In addition, energy expert Mahmudul Hasan raised concerns regarding Bangladesh, India and Russia. Hasan, based in New York, is worried that Russia will just provide fuel/uranium for the project while India will provide the reactor, turbine, site operation and control, training and other components. India will either use its own resources or rely on a third party to power the nuclear facility.
At the R-NPP site, India will serve as a subcontractor. On the other side, India does not manufacture nuclear reactors. It imports reactors from other countries for its own nuclear power plants. As a result of India's engagement with the Rooppur facility, concerns about the plant's safety have been raised.
According to reports, there is a misunderstanding about Russia's and India's roles. India is claimed to be operating as a subcontractor for Russia. Hasan is also concerned that India, not a signatory to the Nuclear Nonproliferation Treaty, is transferring nuclear technology to Bangladesh, which is unfamiliar with the technology. It poses a variety of serious risks and has far-reaching implications for the region. The lack of regulated safety and security processes limits India's nuclear status.
On purely political considerations, the site at Rooppur, near the Padma river, was chosen by the then Pakistani dictatorship more than 50 years ago (in 1961) for a 10MW prototype nuclear power plant. Despite the lack of a site selection process or an environmental impact study, the present government plans to construct two massive units on the site.
The river Padma has been heavily silted as a result of India withdrawing up to 75 percent of its water during the dry summer months via the Farakka Barrage, which is only 40 km upstream of the proposed site. The remaining water is insufficient to meet even a single unit plant's cooling requirement. This could increase the risk of a nuclear disaster.
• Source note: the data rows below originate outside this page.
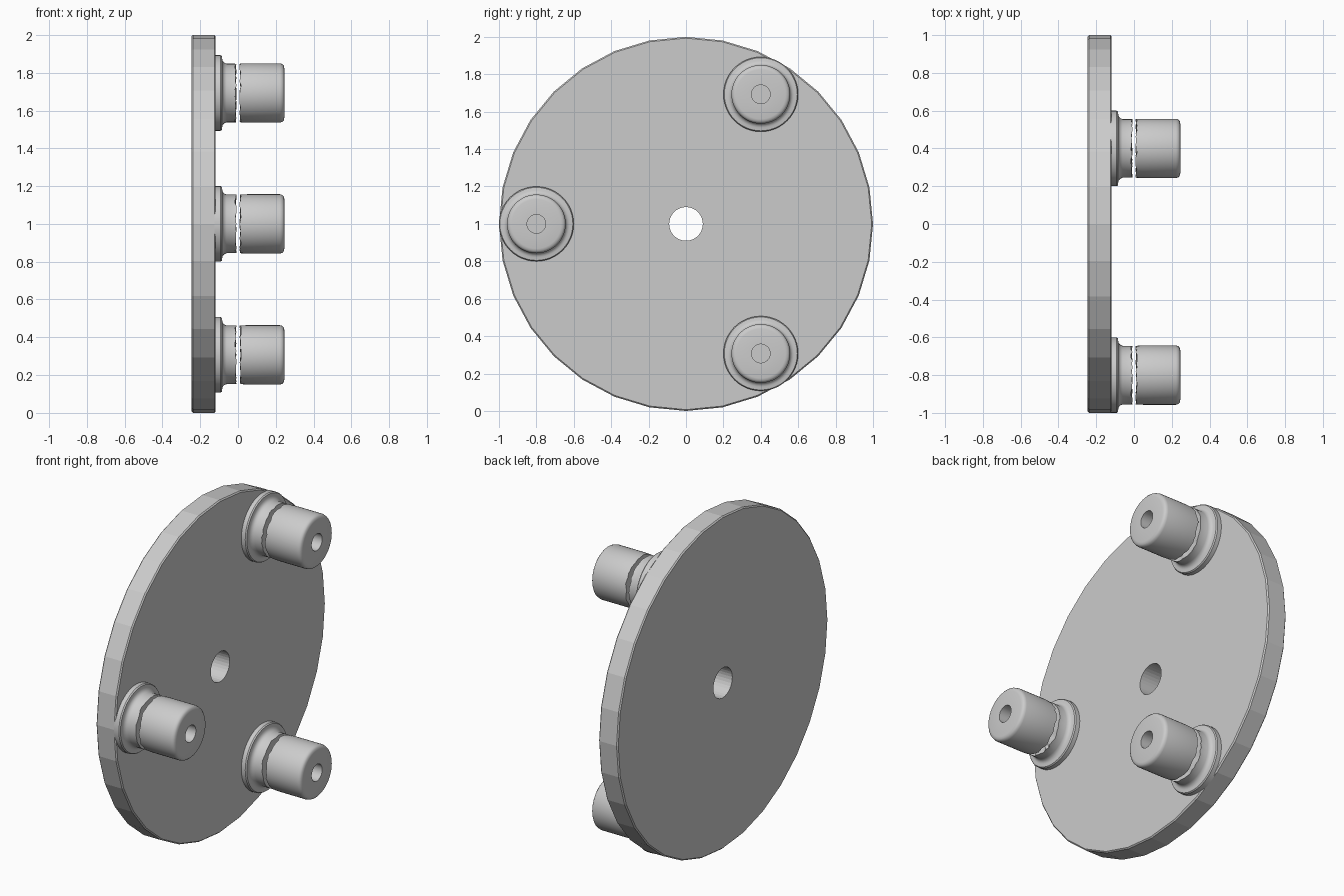
import bpy
import bmesh
import random
from math import cos, sin, pi, radians
from mathutils import Vector

random.seed(4)
if "Cube" in bpy.data.objects:
    bpy.data.objects.remove(bpy.data.objects["Cube"], do_unlink=True)

grey = bpy.data.materials.new("plain_grey")
grey.use_nodes = True
colour = (0.6, 0.6, 0.6, 1)
grey.diffuse_color = colour
grey.node_tree.nodes["Principled BSDF"].inputs["Base Color"].default_value = colour


def lathe(name, profile, sides, centre, smooth, ragged=()):
    """Turn a closed (x, radius) profile about the x axis; ragged rings get a torn edge."""
    bm = bmesh.new()
    rings = [[] for _ in profile]
    for s in range(sides):
        a = 2 * pi * s / sides
        tear = random.uniform(-0.005, 0.005)
        for i, (x, r) in enumerate(profile):
            dx = tear if i in ragged else 0
            rings[i].append(bm.verts.new((x + dx, r * cos(a), r * sin(a))))
    for i, ring in enumerate(rings):
        after = rings[(i + 1) % len(rings)]
        for s in range(sides):
            t = (s + 1) % sides
            bm.faces.new((ring[s], ring[t], after[t], after[s]))
    bmesh.ops.recalc_face_normals(bm, faces=bm.faces)
    mesh = bpy.data.meshes.new(name)
    bm.to_mesh(mesh)
    bm.free()
    mesh.materials.append(grey)
    obj = bpy.data.objects.new(name, mesh)
    obj.location = centre
    bpy.context.collection.objects.link(obj)
    if smooth:
        bpy.ops.object.select_all(action="DESELECT")
        obj.select_set(True)
        bpy.context.view_layer.objects.active = obj
        bpy.ops.object.shade_smooth_by_angle(angle=radians(35))
    return obj


# Round plate with a centre hole and lightly eased rim
BACK, FRONT = -0.245, -0.118
lathe("plate",
      [(BACK, 0.09), (BACK, 0.993), (BACK + 0.007, 1),
       (FRONT - 0.007, 1), (FRONT, 0.993), (FRONT, 0.09)],
      32, (0, 0, 1), False)

# Three posts: a flanged foot, a narrow gap, then a bored roller
foot = [(-0.125, 0.05), (-0.125, 0.2), (-0.092, 0.2), (-0.085, 0.195),
        (-0.083, 0.178), (-0.08, 0.168), (-0.072, 0.16), (-0.06, 0.155),
        (-0.012, 0.155), (-0.014, 0.145), (-0.014, 0.05)]
roller = [(0.014, 0.05), (0.014, 0.145), (0.012, 0.155), (0.05, 0.157),
          (0.222, 0.157), (0.235, 0.153), (0.242, 0.145), (0.245, 0.132),
          (0.245, 0.05)]
for label, angle in (("upper", 60), ("front", 180), ("lower", 300)):
    a = radians(angle)
    centre = Vector((0, 0.8 * cos(a), 1 + 0.8 * sin(a)))
    lathe(label + "_foot", foot, 48, centre, True, ragged=(8, 9))
    lathe(label + "_roller", roller, 48, centre, True, ragged=(1, 2))
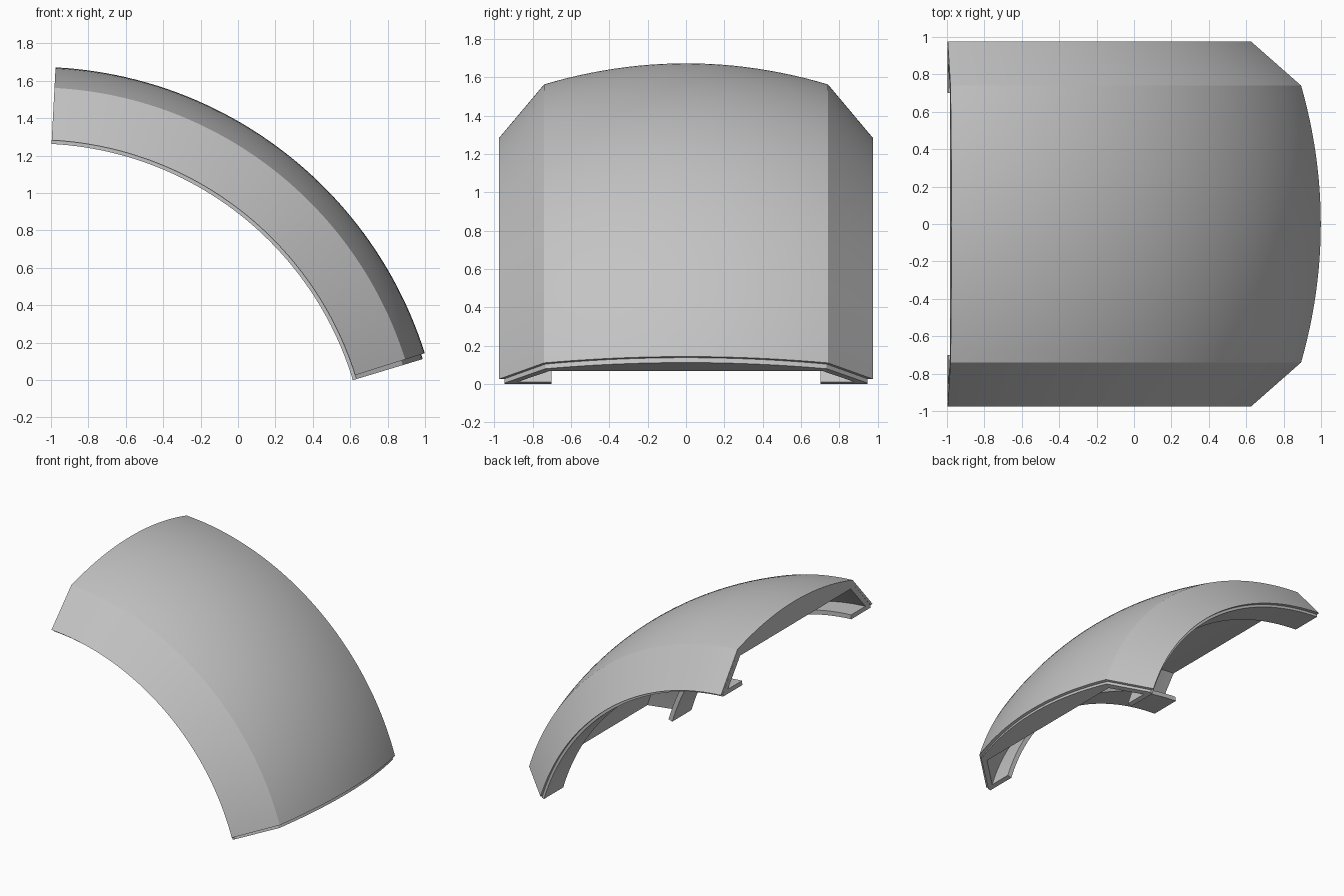
import bpy
import bmesh
import math

cube = bpy.data.objects.get("Cube")
if cube:
    bpy.data.objects.remove(cube, do_unlink=True)

CENTRE_X, CENTRE_Z = -1.09, -0.515   # axis of the wheel arch
TOP_END = 87.0                       # upper end of the arch, degrees

grey = bpy.data.materials.new("plain grey")
grey.use_nodes = True
colour = (0.55, 0.55, 0.55, 1)
grey.diffuse_color = colour
grey.node_tree.nodes["Principled BSDF"].inputs["Base Color"].default_value = colour


def crown(edge_y, edge_r, top_r, steps=24):
    """Gently bowed top from one crease to the other, as (y, radius)."""
    ys = [edge_y * (1 - 2 * i / steps) for i in range(steps + 1)]
    return [(y, top_r - (top_r - edge_r) * (y / edge_y) ** 2) for y in ys]


def mirrored(points):
    return [(-y, r) for y, r in reversed(points)]


def sweep(name, profile, low_end, steps=48):
    """Sweep a closed (y, radius) profile around the arch axis."""
    bm = bmesh.new()
    rings = []
    for i in range(steps + 1):
        a = math.radians(low_end + (TOP_END - low_end) * i / steps)
        rings.append([bm.verts.new((CENTRE_X + r * math.cos(a), y,
                                    CENTRE_Z + r * math.sin(a)))
                      for y, r in profile])
    n = len(profile)
    for a, b in zip(rings, rings[1:]):
        for j in range(n):
            k = (j + 1) % n
            bm.faces.new((a[j], a[k], b[k], b[j]))
    bm.faces.new(rings[0])
    bm.faces.new(rings[-1])
    bmesh.ops.recalc_face_normals(bm, faces=bm.faces)
    mesh = bpy.data.meshes.new(name)
    bm.to_mesh(mesh)
    bm.free()
    mesh.materials.append(grey)
    obj = bpy.data.objects.new(name, mesh)
    bpy.context.collection.objects.link(obj)
    bpy.ops.object.select_all(action="DESELECT")
    obj.select_set(True)
    bpy.context.view_layer.objects.active = obj
    bpy.ops.object.shade_smooth_by_angle(angle=math.radians(20))
    return obj


# Outer skin: bowed top with chamfered sides
outer = [(0.975, 1.80)] + crown(0.74, 2.08, 2.19) + [(-0.975, 1.80)]
inner = [(0.949, 1.80)] + crown(0.733, 2.059, 2.17) + [(-0.949, 1.80)]
sweep("outer_skin", outer + inner[::-1], 17.5)

# Liner: follows the skin outside, flat underneath, pokes out at the low end
liner_side = [(0.71, 2.02), (0.913, 1.78), (0.947, 1.78), (0.947, 1.80)]
sweep("inner_liner",
      liner_side + crown(0.733, 2.059, 2.17) + mirrored(liner_side), 16.8)

# Inward flanges along both lower edges
flange = [(0.70, 1.78), (0.93, 1.78), (0.90, 1.815), (0.70, 1.815)]
sweep("left_flange", mirrored(flange), 16.8)
sweep("right_flange", flange, 16.8)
When it comes to spent fuel management at the R-NPP site, technical concerns about the storage, transportation and disposal of radioactive material and radioactive waste appear to have been disregarded. Though Russia has agreed to accept the spent fuel, it is unclear how safe the procedures for removing it from reactors and transporting it from Bangladesh to Russia will be, given Dhaka’s lack of transportation infrastructure for high-level radioactive waste.
In addition, wasted fuel will be kept for a long time on site in a properly planned fuel pond. Given the tiny size of the R-NPP site, the question arises as to whether it has the capacity to store spent fuel for the duration until it is taken to Russia.
The legal status of the contract between Bangladesh and Russia stipulates that in the event the plant is mothballed, cancelled or accidentally destroyed, Dhaka must repay the loan with interest. In this case, it is impossible to dispute that the risk is large, and the contract is harmful to Bangladesh.
The unpleasant reality is that man-made disasters rarely result in compensation litigation in the 'Third World'. In order to guide future energy production in a safe manner, Bangladesh needs a comprehensive law on nuclear power generation. The government should develop clear rules for dealing with the repercussions of nuclear safety regulations and liability limitations.
(The author is a New York-based South Asian geopolitical analyst. Views are personal. He can be contacted at firstname.lastname@example.org)